Task to carry out: Within this material, find every line where the string "tuple" appears, and copy it out.

Dataset excerpts:
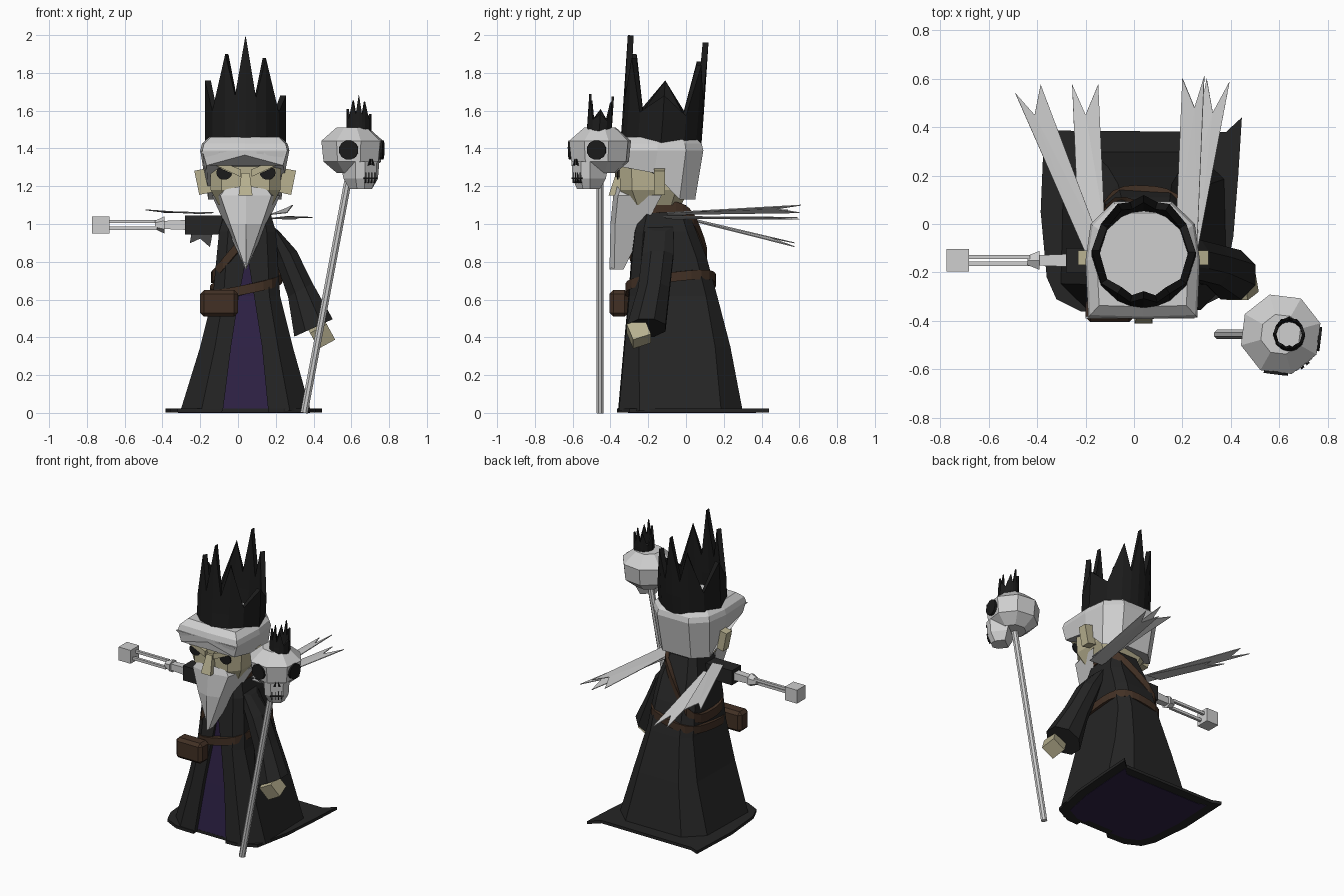
import bpy, bmesh, math
from mathutils import Vector, Matrix

if "Cube" in bpy.data.objects:
    bpy.data.objects.remove(bpy.data.objects["Cube"])


def material(name, r, g, b):
    m = bpy.data.materials.new(name)
    m.diffuse_color = (r, g, b, 1)
    m.use_nodes = True
    m.node_tree.nodes["Principled BSDF"].inputs["Base Color"].default_value = m.diffuse_color
    return m


BLACK = material("black cloth", 0.018, 0.018, 0.018)
COAL = material("coal", 0.011, 0.011, 0.011)
GREY = material("pale grey", 0.62, 0.62, 0.62)
CREAM = material("cream skin", 0.48, 0.44, 0.28)
PURPLE = material("purple lining", 0.028, 0.016, 0.062)
BROWN = material("brown leather", 0.055, 0.03, 0.018)


def make(name, verts, faces, *mats, thick=0):
    me = bpy.data.meshes.new(name)
    me.from_pydata([tuple(v) for v in verts], [], faces)
    bm = bmesh.new()
    bm.from_mesh(me)
    bmesh.ops.recalc_face_normals(bm, faces=bm.faces)
    bm.to_mesh(me)
    bm.free()
    for m in mats:
        me.materials.append(m)
    ob = bpy.data.objects.new(name, me)
    bpy.context.collection.objects.link(ob)
    if thick:
        s = ob.modifiers.new("thickness", "SOLIDIFY")
        s.thickness = thick
        s.offset = 0 if thick < 0.01 else -1
    return ob


def loft(name, rings, *mats, closed=False):
    n, k = len(rings[0]), len(rings)
    faces = [(i * n + j, i * n + (j + 1) % n, (i + 1) % k * n + (j + 1) % n, (i + 1) % k * n + j)
             for i in range(k if closed else k - 1) for j in range(n)]
    if not closed:
        faces += [tuple(range(n)), tuple(range((k - 1) * n, k * n))]
    return make(name, [v for r in rings for v in r], faces, *mats)


def box(name, c, size, mat, rot=None):
    m = rot or Matrix.Identity(3)
    ring = lambda z: [Vector(c) + m @ Vector((x * size[0] / 2, y * size[1] / 2, z * size[2] / 2))
                      for x, y in ((-1, -1), (1, -1), (1, 1), (-1, 1))]
    return loft(name, [ring(-1), ring(1)], mat)


def tube(name, p1, p2, r1, r2, sides, mat):
    p1, p2 = Vector(p1), Vector(p2)
    q = (p2 - p1).to_track_quat('Z', 'Y')
    ring = lambda p, r: [p + q @ Vector((r * math.cos(a), r * math.sin(a), 0))
                         for a in (2 * math.pi * (i + 0.5) / sides for i in range(sides))]
    return loft(name, [ring(p1, r1), ring(p2, r2)], mat)


# Robe: (z, centre x, half width, front y, back y, half width of front opening)
ROWS = [(0.01, .04, .345, -.36, .30, .12), (.35, .045, .245, -.33, .235, .082),
        (.62, .045, .178, -.305, .165, .04), (.82, .048, .162, -.29, .11, .004),
        (.96, .05, .15, -.275, .055, .003), (1.1, .05, .11, -.235, .0, .002)]


def robe_at(z):
    z = min(max(z, ROWS[0][0]), ROWS[-1][0])
    for a, b in zip(ROWS, ROWS[1:]):
        if z <= b[0]:
            t = (z - a[0]) / (b[0] - a[0])
            return [p + (q - p) * t for p, q in zip(a, b)]


def robe_outline(z):
    z, cx, hx, yf, yb, w = robe_at(z)
    c = hx * 0.33
    half = [(w, yf + min(.03, w)), (w, yf), (hx * .68, yf + .005), (hx, yf + c), (hx * .97, yb - c), (hx * .62, yb)]
    return [(cx + x, y, z) for x, y in half] + [(cx - x, y, z) for x, y in reversed(half)]


robe = loft("robe", [robe_outline(r[0]) for r in ROWS], BLACK, PURPLE)
for p in robe.data.polygons:       # recessed front panel shows the lining
    if p.index < 36 and p.index % 12 == 11:
        p.material_index = 1

# Flared hem with a front notch, and the lining underneath
HEM = [(.16, -.33), (.16, -.365), (.24, -.36), (.36, -.30), (.41, -.05), (.43, .2), (.445, .44), (.38, .38),
       (-.31, .385), (-.37, .41), (-.385, .05), (-.36, -.22), (-.32, -.31), (-.22, -.36), (-.085, -.365), (-.085, -.33)]
loft("hem", [[(x, y, z) for x, y in HEM] for z in (0.002, .022)], BLACK)
loft("lining", [[(.04 + (x - .04) * .84, y * .84, z) for x, y in HEM] for z in (0, .005)], PURPLE)


# Belt and shoulder strap hug the robe along tilted planes
def strap(name, height, plane, z0):
    rings = []
    for i in range(28):
        a = 2 * math.pi * i / 28
        z = z0
        for _ in range(12):
            _, cx, hx, yf, yb, _ = robe_at(z)
            cy, hy = (yf + yb) / 2, (yb - yf) / 2
            ca, sa = math.cos(a), math.sin(a)
            k = 1 / (abs(ca) ** 3.2 + abs(sa) ** 3.2) ** (1 / 3.2)
            x, y = cx + hx * k * ca, cy + hy * k * sa
            z = .5 * z + .5 * plane(x, y)
        d = Vector((ca, sa, 0)) * .018
        p = Vector((x, y, z))
        up = Vector((0, 0, height / 2))
        rings.append([p - d - up, p + d - up, p + d + up, p - d + up])
    return loft(name, rings, BROWN, closed=True)


strap("belt", .05, lambda x, y: .68 + .22 * (x - .04) + .12 * (y + .08), .68)
strap("shoulder_strap", .06, lambda x, y: min(1.1, .93 + 1.3 * (x - .04)), .93)
pouch = box("pouch", (-.1, -.355, .58), (.2, .1, .14), BROWN)
bev = pouch.modifiers.new("soft edges", "BEVEL")
bev.width, bev.segments = .02, 1

# Hanging sleeve and hand
def sleeve_ring(c, rx, ry, tilt):
    return [(c[0] + rx * math.cos(a), c[1] + ry * math.sin(a), c[2] + tilt * math.cos(a))
            for a in (math.pi * (i + .5) / 4 for i in range(8))]


loft("sleeve", [sleeve_ring((.17, -.14, 1.0), .05, .08, -.04), sleeve_ring((.255, -.15, .83), .06, .09, .03),
                sleeve_ring((.33, -.17, .65), .07, .09, .04), sleeve_ring((.4, -.21, .45), .11, .11, .05)], BLACK)
box("hand", (.44, -.25, .42), (.1, .1, .1), CREAM, Matrix.Rotation(-.5, 3, 'Y') @ Matrix.Rotation(.35, 3, 'X'))

# Outstretched skeletal arm
box("short_sleeve", (-.18, -.15, .995), (.2, .1, .1), BLACK)
tube("upper_arm", (-.27, -.15, .995), (-.4, -.15, .995), .037, .03, 4, GREY)
tube("elbow", (-.39, -.15, .995), (-.44, -.15, .995), .045, .022, 6, GREY)
for s in (-1, 1):
    box("forearm_rod", (-.56, -.15 + s * .014, .995 + s * .018), (.26, .018, .018), GREY)
box("bone_hand", (-.727, -.15, .995), (.092, .092, .092), GREY)

# Torn scarf tails trailing behind: root edge, two tips, notch
TAILS = [((-.2, -.12, 1.055), (-.13, -.1, 1.06), (-.385, .575, 1.06), (-.41, .45, 1.065), (-.49, .54, 1.075)),
         ((-.23, -.02, 1.04), (-.12, -.02, 1.03), (-.148, .575, .88), (-.2, .45, .925), (-.255, .575, .9)),
         ((.17, -.1, 1.05), (.26, -.1, 1.06), (.29, .61, 1.1), (.25, .48, 1.08), (.2, .6, 1.06)),
         ((.17, -.1, 1.03), (.26, -.12, 1.04), (.395, .59, 1.035), (.325, .46, 1.035), (.3, .6, 1.025))]
for t in TAILS:
    make("scarf_tail", t, [(0, 1, 3), (0, 3, 4), (1, 2, 3)], GREY, thick=.005)

# Head, ears, nose and eyes
def head_ring(z, s):
    half = [(.13, -.355), (.19, -.29), (.19, -.05), (.12, .02)]
    return [(.04 + x * s, -.16 + (y + .16) * s, z) for x, y in half + [(-x, y) for x, y in reversed(half)]]


loft("head", [head_ring(1.1, .75), head_ring(1.18, .97), head_ring(1.4, 1)], CREAM)
for s in (-1, 1):
    box("ear", (.038 + s * .222, -.14, 1.225), (.07, .06, .13), CREAM, Matrix.Rotation(s * .2, 3, 'Y'))
    # scowling eye: disc with its top cut on a slope
    pts = []
    for i in range(14):
        a = 2 * math.pi * i / 14
        x, z = .042 * math.cos(a), .038 * math.sin(a)
        pts.append((.042 + s * (.115 + x), -.361, 1.272 + min(z, .014 + .45 * x)))
    make("eye", pts, [tuple(range(14))], COAL, thick=.008)
    # sloping brow
    make("brow", [(.042 + s * x, y, z) for x, z in ((.03, 1.25), (.17, 1.315), (.17, 1.345), (.03, 1.29))
                  for y in (-.35, -.377)],
         [(0, 2, 4, 6), (1, 3, 5, 7), (0, 1, 3, 2), (2, 3, 5, 4), (4, 5, 7, 6), (6, 7, 1, 0)], CREAM)
loft("nose", [[(.04 + x * w, y, z) for x, y in ((-1, -.33), (-1, f), (1, f), (1, -.33))]
              for z, w, f in ((1.15, .037, -.41), (1.27, .022, -.37))], CREAM)

# Beard: tapering wedge with a pointed tip
loft("beard", [[(.042 + x * w, y, z + dz * abs(x)) for x, y in ((-1, b + .07), (-.75, f + .025), (0, f), (.75, f + .025),
                                                          (1, b + .07), (.6, b), (-.6, b))]
               for z, w, f, b, dz in ((.76, .002, -.405, -.4, 0), (1.0, .112, -.4, -.28, 0),
                                      (1.15, .18, -.385, -.2, 0), (1.205, .15, -.372, -.2, -.03))], GREY)

# Hair: cap dropping lower at the back
OUT = [(0, -.392), (.225, -.385), (.236, -.15), (.215, 0), (.12, .092)]
OUT += [(-x, y) for x, y in reversed(OUT[1:])]


def hair_low(x, y):
    if y < -.39:
        return 1.365
    return 1.31 if y < -.3 else 1.27 if y < -.1 else 1.13


def hair_ring(s, zf, shift=0):
    return [(.036 + x * s, -.14 + (y + .14) * s + shift, zf(x, y)) for x, y in OUT]


loft("hair", [hair_ring(.9, hair_low, -.02), hair_ring(1, lambda x, y: 1.39), hair_ring(.96, lambda x, y: 1.425),
              hair_ring(.8, lambda x, y: 1.46)], GREY)
# Ragged fringe
for x, w, d in ((-.15, .05, .07), (-.07, .045, .05), (.02, .05, .045), (.1, .04, .06), (.19, .06, .07)):
    make("fringe_lock", [(x - w, -.385, 1.385), (x + w, -.385, 1.385), (x + w * .5, -.372, 1.385 - d)],
         [(0, 1, 2)], GREY, thick=.008)

# Spiked crowns
SPIKES = [(0, .6), (15, .28), (30, .5), (55, .2), (90, .36), (125, .18), (150, .46), (165, .26), (180, .56)]


def crown(name, c, r, k):
    pts = SPIKES + [(360 - a, h * (.78 if a == 90 else .96)) for a, h in reversed(SPIKES[1:-1])]
    n = len(pts)
    low, mid, top = [], [], []
    for a, h in pts:
        a = math.radians(a)
        x, y = -math.sin(a) * r, -math.cos(a) * r
        low.append((c[0] + x, c[1] + y, c[2]))
        mid.append((c[0] + x, c[1] + y + .012 * k, c[2] + .15 * k))
        top.append((c[0] + x, c[1] + y + .07 * h * k, c[2] + h * k))
    faces = [(i + o, (i + 1) % n + o, (i + 1) % n + n + o, i + n + o) for o in (0, n) for i in range(n)]
    make(name, low + mid + top, faces, COAL, thick=.028 * k + .003)


crown("crown", (.04, -.135, 1.4), .215, 1)
crown("staff_crown", (.64, -.46, 1.49), .066, .33)

# Staff with skull
tube("staff", (.35, -.455, 0), (.59, -.455, 1.27), .021, .021, 8, GREY)
C, YAW = Vector((.605, -.455, 1.39)), Matrix.Rotation(math.radians(38), 3, 'Z')


def skull_pt(x, y, z):          # local front faces -y
    return C + YAW @ Vector((x, y, z))


def oct_ring(z, r):
    return [skull_pt(r * math.cos(a), r * math.sin(a), z) for a in (math.pi * (i + .5) / 4 for i in range(8))]


loft("skull", [oct_ring(-.12, .085), oct_ring(-.06, .158), oct_ring(.05, .17), oct_ring(.122, .085)], GREY)
loft("skull_jaw", [[skull_pt(x * w, y, z) for x, y in ((-1, b), (-1, f + .03), (-.5, f), (.5, f), (1, f + .03), (1, b))]
                   for z, w, f, b in ((-.205, .05, -.135, -.04), (-.15, .075, -.155, -.02), (-.06, .08, -.16, 0))], GREY)
for s in (-1, 1):
    a = math.radians(45 * s)
    d = Vector((math.sin(a), -math.cos(a), -.02))
    e = Vector((0, 0, .005)) + d * .14
    tube("skull_eye", skull_pt(*e), skull_pt(*(e + d * .026)), .052, .052, 12, COAL)
    make("skull_nostril", [skull_pt(s * x, -.163, z) for x, z in ((.006, -.045), (.006, -.078), (.022, -.08))],
         [(0, 1, 2)], COAL, thick=.008)
# Tooth lines
box("mouth_line", skull_pt(0, -.153, -.148), (.085, .012, .007), COAL, YAW)
for x in (-.03, -.01, .01, .03):
    box("tooth_line", skull_pt(x, -.153, -.145), (.005, .013, .055), COAL, YAW)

Answer space:
    me.from_pydata([tuple(v) for v in verts], [], faces)
        faces += [tuple(range(n)), tuple(range((k - 1) * n, k * n))]
    make("eye", pts, [tuple(range(14))], COAL, thick=.008)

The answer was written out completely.